Be very careful with this scenario. Permits alone can cost $15,000. When you get a bid from a builder, make sure they give you a price for every line item that will go into the house, from permitting, to design, to construction, to cleanup. At New Avenue, our process requires that our partner builders fill out a 200+ line spec sheet with every single piece of building a house so no one can say the dreaded phrase, “We didn’t talk about having a (insert whatever you like here such as “sewer line”) for the house. That will be an extra $15,000.”
6. “Where do you get your information about building small houses?”
After working with many architects and builders on over 70 projects, we have a very unique data set that shows exactly what every component of building a house costs. For example, we can easily pull up a 360sqft house project that we managed and show that the foundation cost $10,775. We can then pull up another sheet that shows a 700sqft house with $7,000 of siding, but inform people that the owner wanted HardiePlank and if they want cedar shingles it will cost more.
7. “Can you give me a sample breakdown of costs to build a small house?”

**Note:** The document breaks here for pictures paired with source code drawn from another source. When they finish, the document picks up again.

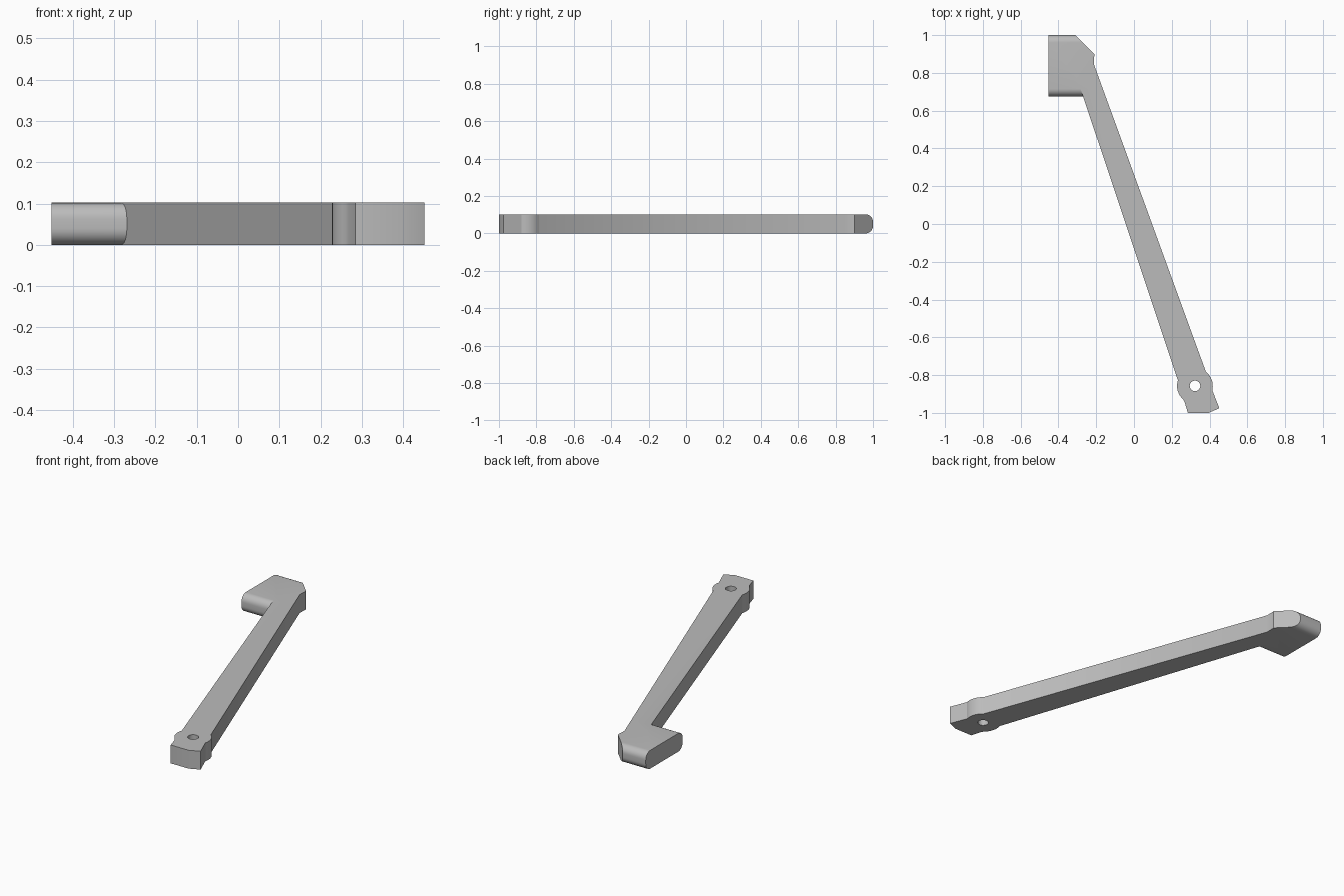
import bpy, bmesh, math

THICK = 0.102
PIVOT = (0.323, -0.857)

cube = bpy.data.objects.get("Cube")
if cube:
    bpy.data.objects.remove(cube, do_unlink=True)

grey = bpy.data.materials.new("plain grey")
grey.use_nodes = True
colour = (0.5, 0.5, 0.5, 1)
grey.diffuse_color = colour
grey.node_tree.nodes["Principled BSDF"].inputs["Base Color"].default_value = colour


def arc(centre, radius, start, end, steps):
    """Points along an arc, angles in degrees."""
    angles = [math.radians(start + (end - start) * i / steps) for i in range(steps + 1)]
    return [(centre[0] + radius * math.cos(a), centre[1] + radius * math.sin(a)) for a in angles]


def prism(name, outline, low, high, round_edges=0):
    """Extrude an outline upwards; optionally round its x-aligned edges."""
    bm = bmesh.new()
    base = bm.faces.new([bm.verts.new((x, y, low)) for x, y in outline])
    top = bmesh.ops.extrude_face_region(bm, geom=[base])["geom"]
    for v in top:
        if isinstance(v, bmesh.types.BMVert):
            v.co.z = high
    bmesh.ops.recalc_face_normals(bm, faces=bm.faces)
    if round_edges:
        edges = [e for e in bm.edges
                 if abs(e.verts[0].co.y - e.verts[1].co.y) < 1e-5
                 and abs(e.verts[0].co.z - e.verts[1].co.z) < 1e-5]
        bmesh.ops.bevel(bm, geom=edges, offset=round_edges, segments=8,
                        profile=0.5, affect='EDGES')
    mesh = bpy.data.meshes.new(name)
    bm.to_mesh(mesh)
    bm.free()
    mesh.materials.append(grey)
    obj = bpy.data.objects.new(name, mesh)
    bpy.context.collection.objects.link(obj)
    return obj


def combine(target, tool, operation):
    mod = target.modifiers.new(operation.lower(), 'BOOLEAN')
    mod.operation, mod.solver, mod.object = operation, 'EXACT', tool
    bpy.context.view_layer.objects.active = target
    bpy.ops.object.modifier_apply(modifier=mod.name)
    bpy.data.objects.remove(tool, do_unlink=True)


# Slanted arm with a round boss and a clipped tip
arm_outline = [(-0.301, 0.77), (-0.212, 0.845)]
arm_outline += arc(PIVOT, 0.094, 52, -14, 10)
arm_outline += [(0.452, -0.975), (0.395, -1), (0.285, -1), (0.268, -0.942)]
arm_outline += arc(PIVOT, 0.095, 229, 162, 10)
arm = prism("lever_arm", arm_outline, 0, THICK)

# Head block with rounded front and back edges
head = prism("head_block", [(-0.452, 0.675), (-0.452, 1), (-0.31, 1), (-0.21, 0.9),
                            (-0.212, 0.845), (-0.2, 0.675)], 0, THICK, 0.04)
combine(arm, head, 'UNION')

# Pivot hole
hole = prism("pivot_hole", arc(PIVOT, 0.028, 0, 345, 23), -0.1, 0.2)
combine(arm, hole, 'DIFFERENCE')

bpy.ops.object.select_all(action='DESELECT')
arm.select_set(True)
bpy.context.view_layer.objects.active = arm
bpy.ops.object.shade_smooth_by_angle(angle=math.radians(30))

This is our specialty. Let’s say you wanted to build a 400sqft house. We would start by showing you what a similar, recent, project we worked on cost, including every single detail, and then adapt it to meet your needs. Here’s a shortened example:
- Initial Assessment: $2,500

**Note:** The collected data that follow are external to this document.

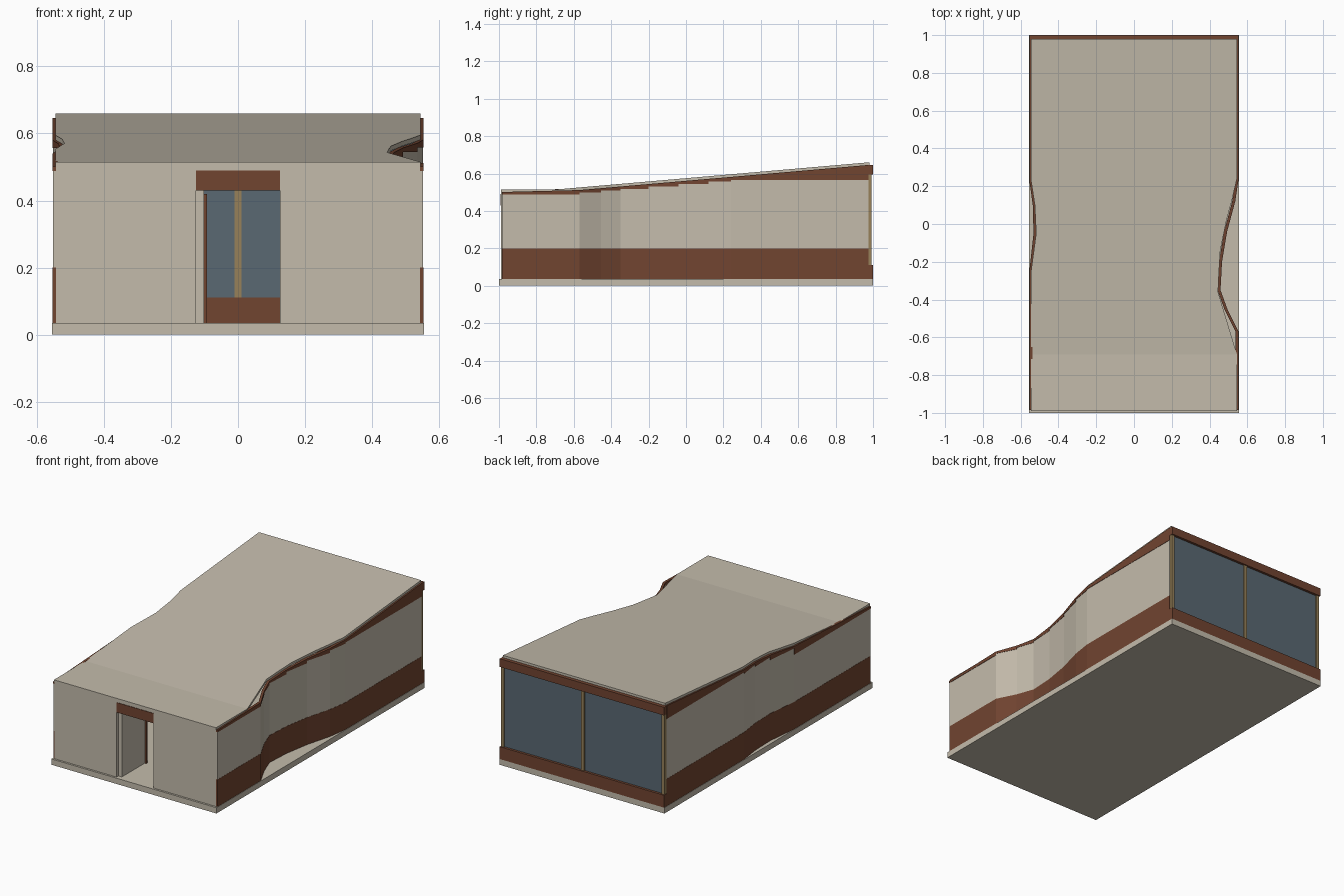
import bpy

if "Cube" in bpy.data.objects:
    bpy.data.objects.remove(bpy.data.objects["Cube"])


def material(name, rgb):
    m = bpy.data.materials.new(name)
    m.diffuse_color = (*rgb, 1)
    m.use_nodes = True
    m.node_tree.nodes["Principled BSDF"].inputs["Base Color"].default_value = m.diffuse_color
    return m


BEIGE = material("beige plaster", (0.55, 0.50, 0.41))
BROWN = material("brown timber", (0.165, 0.058, 0.03))
GLASS = material("blue grey glass", (0.10, 0.14, 0.17))
TAN = material("tan frame", (0.31, 0.22, 0.10))

HEX = [(0, 3, 2, 1), (4, 5, 6, 7), (0, 1, 5, 4),
       (1, 2, 6, 5), (2, 3, 7, 6), (3, 0, 4, 7)]


def mesh(name, verts, faces, mat):
    me = bpy.data.meshes.new(name)
    me.from_pydata(verts, [], faces)
    me.materials.append(mat)
    ob = bpy.data.objects.new(name, me)
    bpy.context.collection.objects.link(ob)
    return ob


def box(name, x0, x1, y0, y1, z0, z1, mat):
    v = [(x, y, z) for z in (z0, z1)
         for x, y in ((x0, y0), (x1, y0), (x1, y1), (x0, y1))]
    return mesh(name, v, HEX, mat)


def interp(points, y):
    """Piecewise linear x along y, held constant past both ends."""
    if y <= points[0][0]:
        return points[0][1]
    for (ya, xa), (yb, xb) in zip(points, points[1:]):
        if y <= yb:
            return xa + (xb - xa) * (y - ya) / (yb - ya)
    return points[-1][1]


def roof_top(y):
    return 0.515 + max(0, y + 0.69) * 0.145 / 1.67


def roof_under(y):
    return roof_top(y) - 0.014


# Plan curves of walls and roof edges, as (y, x)
WALL_RIGHT = [(-0.57, 0.548), (-0.455, 0.49), (-0.35, 0.452), (-0.20, 0.46),
              (-0.04, 0.487), (0.12, 0.53), (0.24, 0.548)]
ROOF_RIGHT = [(-0.69, 0.545), (-0.60, 0.518), (-0.36, 0.445), (-0.25, 0.45),
              (-0.14, 0.457), (0.02, 0.49), (0.12, 0.517), (0.24, 0.545)]
WALL_LEFT = [(-0.25, -0.548), (-0.05, -0.526), (0.10, -0.53), (0.23, -0.548)]
ROOF_LEFT = [(-0.25, -0.545), (-0.05, -0.518), (0.10, -0.525), (0.23, -0.545)]


def side_wall(side, curve, sign):
    ys = [-0.985] + [p[0] for p in curve] + [0.975]

    def strip(name, bottom, top, proud, mat):
        verts, faces = [], []
        for a, b in zip(ys, ys[1:]):
            n = len(verts)
            outer = [interp(curve, y) + sign * proud for y in (a, b)]
            inner = [interp(curve, y) - sign * 0.01 for y in (a, b)]
            plan = [(inner[0], a), (outer[0], a), (outer[1], b), (inner[1], b)]
            if sign < 0:
                plan.reverse()
            for level in (bottom, top):
                verts += [(x, y, level(a, y)) for x, y in plan]
            faces += [tuple(n + i for i in f) for f in HEX]
        mesh(f"{side}_wall_{name}", verts, faces, mat)

    # The top of the plaster steps up once per wall segment
    def step(a, y):
        return min(roof_under(a) - 0.013, 0.565)

    strip("base", lambda a, y: 0.035, lambda a, y: 0.20, 0.005, BROWN)
    strip("plaster", lambda a, y: 0.20, step, 0.004, BEIGE)
    strip("upper_band", step, lambda a, y: roof_under(y), 0.006, BROWN)


side_wall("right", WALL_RIGHT, 1)
side_wall("left", WALL_LEFT, -1)

# Floor slab
box("floor_slab", -0.555, 0.555, -1, 1, 0, 0.035, BEIGE)

# Roof slab, waisted in plan and rising to the back
ys = sorted({-0.99, 0.98} | {p[0] for p in ROOF_RIGHT + ROOF_LEFT})
verts, faces = [], []
for y in ys:
    l, r = interp(ROOF_LEFT, y), interp(ROOF_RIGHT, y)
    verts += [(l, y, roof_under(y)), (r, y, roof_under(y)),
              (r, y, roof_top(y)), (l, y, roof_top(y))]
for i in range(len(ys) - 1):
    n = 4 * i
    faces += [(n + k, n + (k + 1) % 4, n + 4 + (k + 1) % 4, n + 4 + k)
              for k in range(4)]
n = 4 * (len(ys) - 1)
faces += [(3, 2, 1, 0), (n, n + 1, n + 2, n + 3)]
mesh("roof", verts, faces, BEIGE)

# Front wall with doorway, lintel and open door
for side, s in (("left", -1), ("right", 1)):
    x0, x1 = sorted((s * 0.125, s * 0.543))
    box(f"front_wall_{side}", x0, x1, -0.988, -0.97, 0.035, 0.49, BEIGE)
box("front_fascia", -0.543, 0.543, -0.988, -0.97, 0.49, 0.501, BEIGE)
box("door_lintel", -0.125, 0.125, -0.991, -0.968, 0.43, 0.49, BROWN)
box("door_leaf", -0.125, -0.102, -0.97, -0.74, 0.035, 0.43, BEIGE)
box("door_edge", -0.102, -0.092, -0.75, -0.74, 0.035, 0.42, BROWN)

# Glazed back wall
box("back_base", -0.553, 0.553, 0.975, 1.0, 0.035, 0.11, BROWN)
box("back_beam", -0.553, 0.553, 0.975, 1.0, 0.595, 0.645, BROWN)
box("back_glass", -0.54, 0.54, 0.977, 0.985, 0.11, 0.595, GLASS)
for name, x in (("left", -0.54), ("middle", 0), ("right", 0.54)):
    box(f"back_post_{name}", x - 0.01, x + 0.01, 0.973, 0.993, 0.11, 0.595, TAN)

- Design Fees: $5,880
- Construction Documents: $5,400
- Engineering: $4,500
- City Fees: $5,620
- Survey: $2,300
- Design Administration: $3,400
Total Design and Permit Costs: $29,600
- General Contractor Start Fees: $3,400
- Demolition: $2,100
- Site Prep: $7,100
- Foundation: $11,975
- Framing & Carpentry: $23,700
- Insulation & Moisture Protection: $14,500
- Windows & Doors: $6,489
- Finishes: $14,825
- Plumbing: $13,900
- Heating and Ventilation: $3,400
- Electrical: $5,300
- Construction Admin Fees: $15,100
Total Construction: $121,789
Total Project Cost: $151,389
8. “Can spending $150,000 still give me a good return on investment?”
And this is very important.
Many of our clients who rent their accessory units use home equity loans with monthly payments that are half of what their rental income is so they are making money from the first day they rent their house.
And if you really want a return from renting, many people choose to downsize and move into their accessory unit while renting out their main house, bringing in even more rental income.
Also, by creating a second unit for your child or your parents you can avoid paying for many of the expenses of living separately such as rent to live elsewhere, maintenance and taxes of owning two homes, or the high costs of assisted living.
All in all, building an accessory unit like a backyard cottage or granny flat can be a great investment. While the reality is a bit more complex than some of the misinformation found on the internet, it can still be a very smart idea for both rental income and multigenerational living.
Learn more about getting a return from building a small house!